[ 9 Pa. Commw. Page 339]
the respondents failed or refused to respond to the subpoenas.
On several occasions we have considered and decided the quantum of evidence required to be presented by the Commission in enforcement proceedings, the issues that may be raised by a respondent in such proceedings and the burdens upon the respective parties.
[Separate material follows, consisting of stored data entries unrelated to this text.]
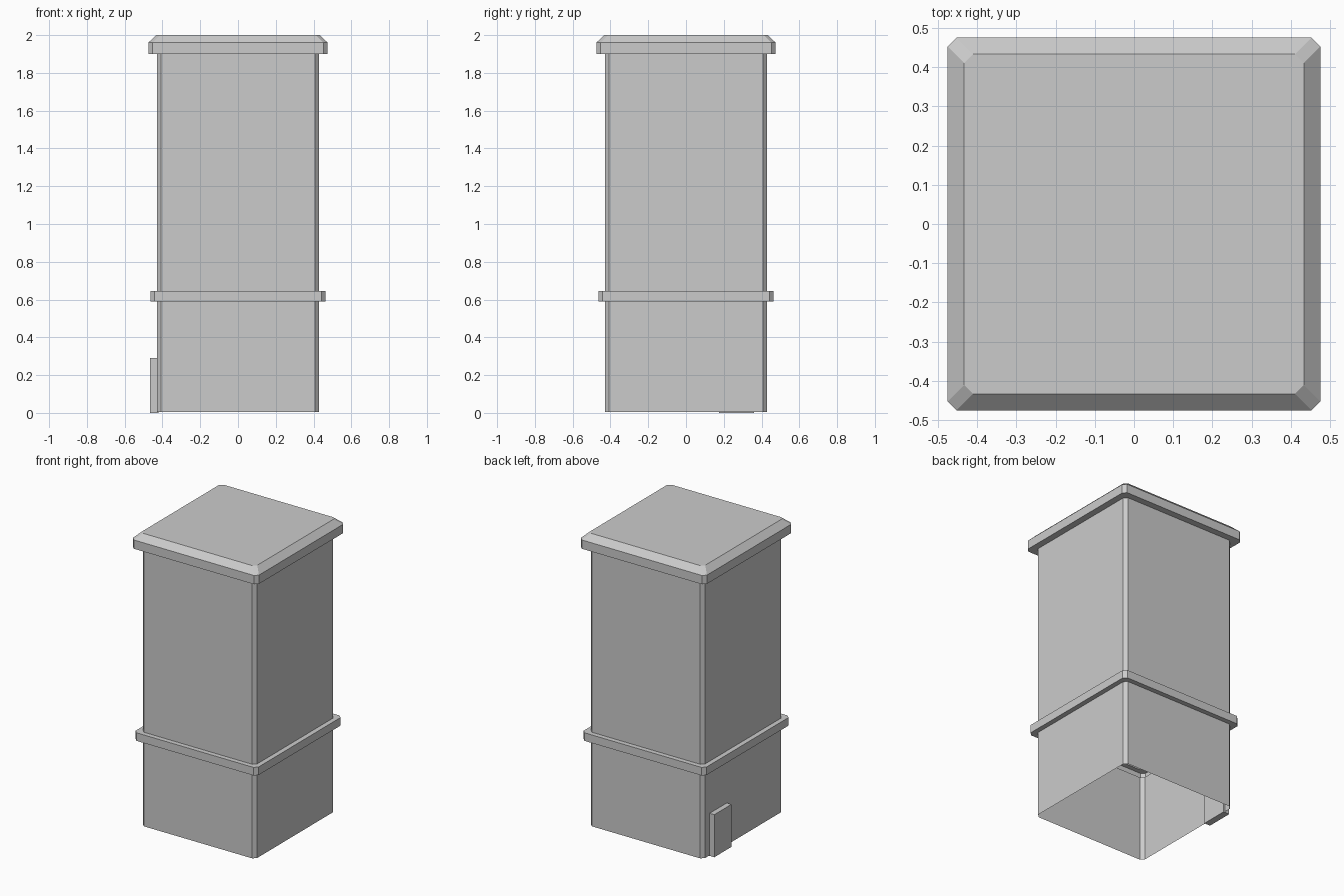
import bpy

if "Cube" in bpy.data.objects:
    bpy.data.objects.remove(bpy.data.objects["Cube"])

CUT = 0.022  # corner chamfer


def ring(h, z):
    """Square outline with cut corners, counter-clockwise from above."""
    c = h - CUT
    return [(h, -c, z), (h, c, z), (c, h, z), (-c, h, z),
            (-h, c, z), (-h, -c, z), (-c, -h, z), (c, -h, z)]


def shell(name, profile, top=False):
    """Stack outlines given as (half width, height) into an open shell."""
    verts = [v for h, z in profile for v in ring(h, z)]
    faces = []
    for r in range(len(profile) - 1):
        for i in range(8):
            a, b = r * 8 + i, r * 8 + (i + 1) % 8
            faces.append((a, b, b + 8, a + 8))
    if top:
        n = len(verts)
        faces.append(tuple(range(n - 8, n)))
    mesh = bpy.data.meshes.new(name)
    mesh.from_pydata(verts, [], faces)
    obj = bpy.data.objects.new(name, mesh)
    bpy.context.collection.objects.link(obj)
    return obj


def box(name, lo, hi):
    mid = [(a + b) / 2 for a, b in zip(lo, hi)]
    bpy.ops.mesh.primitive_cube_add(size=1, location=mid)
    obj = bpy.context.object
    obj.name = name
    obj.scale = [b - a for a, b in zip(lo, hi)]
    return obj


# Hollow pillar, open underneath
shell("lower_body", [(0.43, 0.004), (0.43, 0.59)])
shell("band", [(0.43, 0.59), (0.463, 0.59), (0.463, 0.645), (0.43, 0.645)])
shell("upper_body", [(0.43, 0.645), (0.43, 1.9)])

# Overhanging cap with sloped rim
shell("cap", [(0.43, 1.9), (0.475, 1.9), (0.475, 1.96), (0.433, 2.0)], top=True)

# Small plate set into the left wall near the back
box("side_plate", (-0.465, 0.175, 0.0), (-0.42, 0.36, 0.29))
Pennsylvania Crime Commission v. Nacrelli, 5 Pa. Commonwealth Ct. 551 (1972); In Re: The Petition of the Pennsylvania Crime Commission for an Order to Commonwealth Development Association of Pennsylvania, Inc. to Produce Documentary Evidence, No. 905 C.D. 1971 (not reported). The stipulated record before us supports the Commission's entitlement to enforcement of the subpoenas.
Accordingly, we enter the following
Now, June 4, 1973, it is hereby ordered, adjudged and decreed:
1. That the Court of Common Pleas of Philadelphia County was and is without jurisdiction to entertain proceedings before it docketed to Criminal Trial Division at Miscellaneous Docket No. 73-00-0326 in John Joseph Bonk, and James J. Fallon, and Frank J. Beatty v. Commonwealth of Pennsylvania ; orders of court issued thereunder are hereby vacated as improvidently issued and said proceedings are set aside.
2. That the Court of Common Pleas of Montgomery County was and is without jurisdiction to entertain proceedings before it docketed to Criminal Trial Division Miscellaneous Docket No. 27 January Term, 1973, in Robert C. Sadowl v. Commonwealth of Pennsylvania ; orders of court issued thereunder are hereby vacated as improvidently issued and said proceedings are set aside.
[ 9 Pa. Commw. Page 3403]
. That this Court having original concurrent jurisdiction to entertain proceedings by the Pennsylvania Crime Commission to enforce subpoenas issued by it filed to Nos. 411, 412, 413, 414 C.D. 1973, respondents' preliminary objections to said enforcement proceedings are hereby overruled.
4. That the Pennsylvania Crime Commission, having established its entitlement to judicial enforcement of subpoenas, duly issued and served upon respondents, to which respondents failed or refused to respond,
(a) at No. 411 C.D. 1973, John Joseph Bonk shall appear before the Pennsylvania Crime Commission at a time and place to be determined by the Commission, to be sworn and to answer such questions as may be put to him and to produce such documents as directed in the subpoena served upon him.
(b) at No. 412 C.D. 1973, James J. Fallon shall appear before the Pennsylvania Crime Commission at a time and place to be determined by the Commission, to be sworn and to answer such questions as may be put to him and to produce such documents as directed in the subpoena served upon him.
(c) at No. 413 C.D. 1973, Frank J. Beatty shall appear before the Pennsylvania Crime Commission at a time and place to be determined by the Commission, to be sworn and to answer such questions as may be put to him and to produce such documents as directed in the subpoena served upon him.
(d) at No. 414 C.D. 1973, Robert C. Sadowl shall appear before the Pennsylvania Crime Commission at a time and place to be determined by the Commission, to be sworn and to answer such questions as may be put to him and to produce such documents as directed in the subpoena served upon him.
Orders of lower courts vacated. Parties subpoenaed ordered to comply therewith.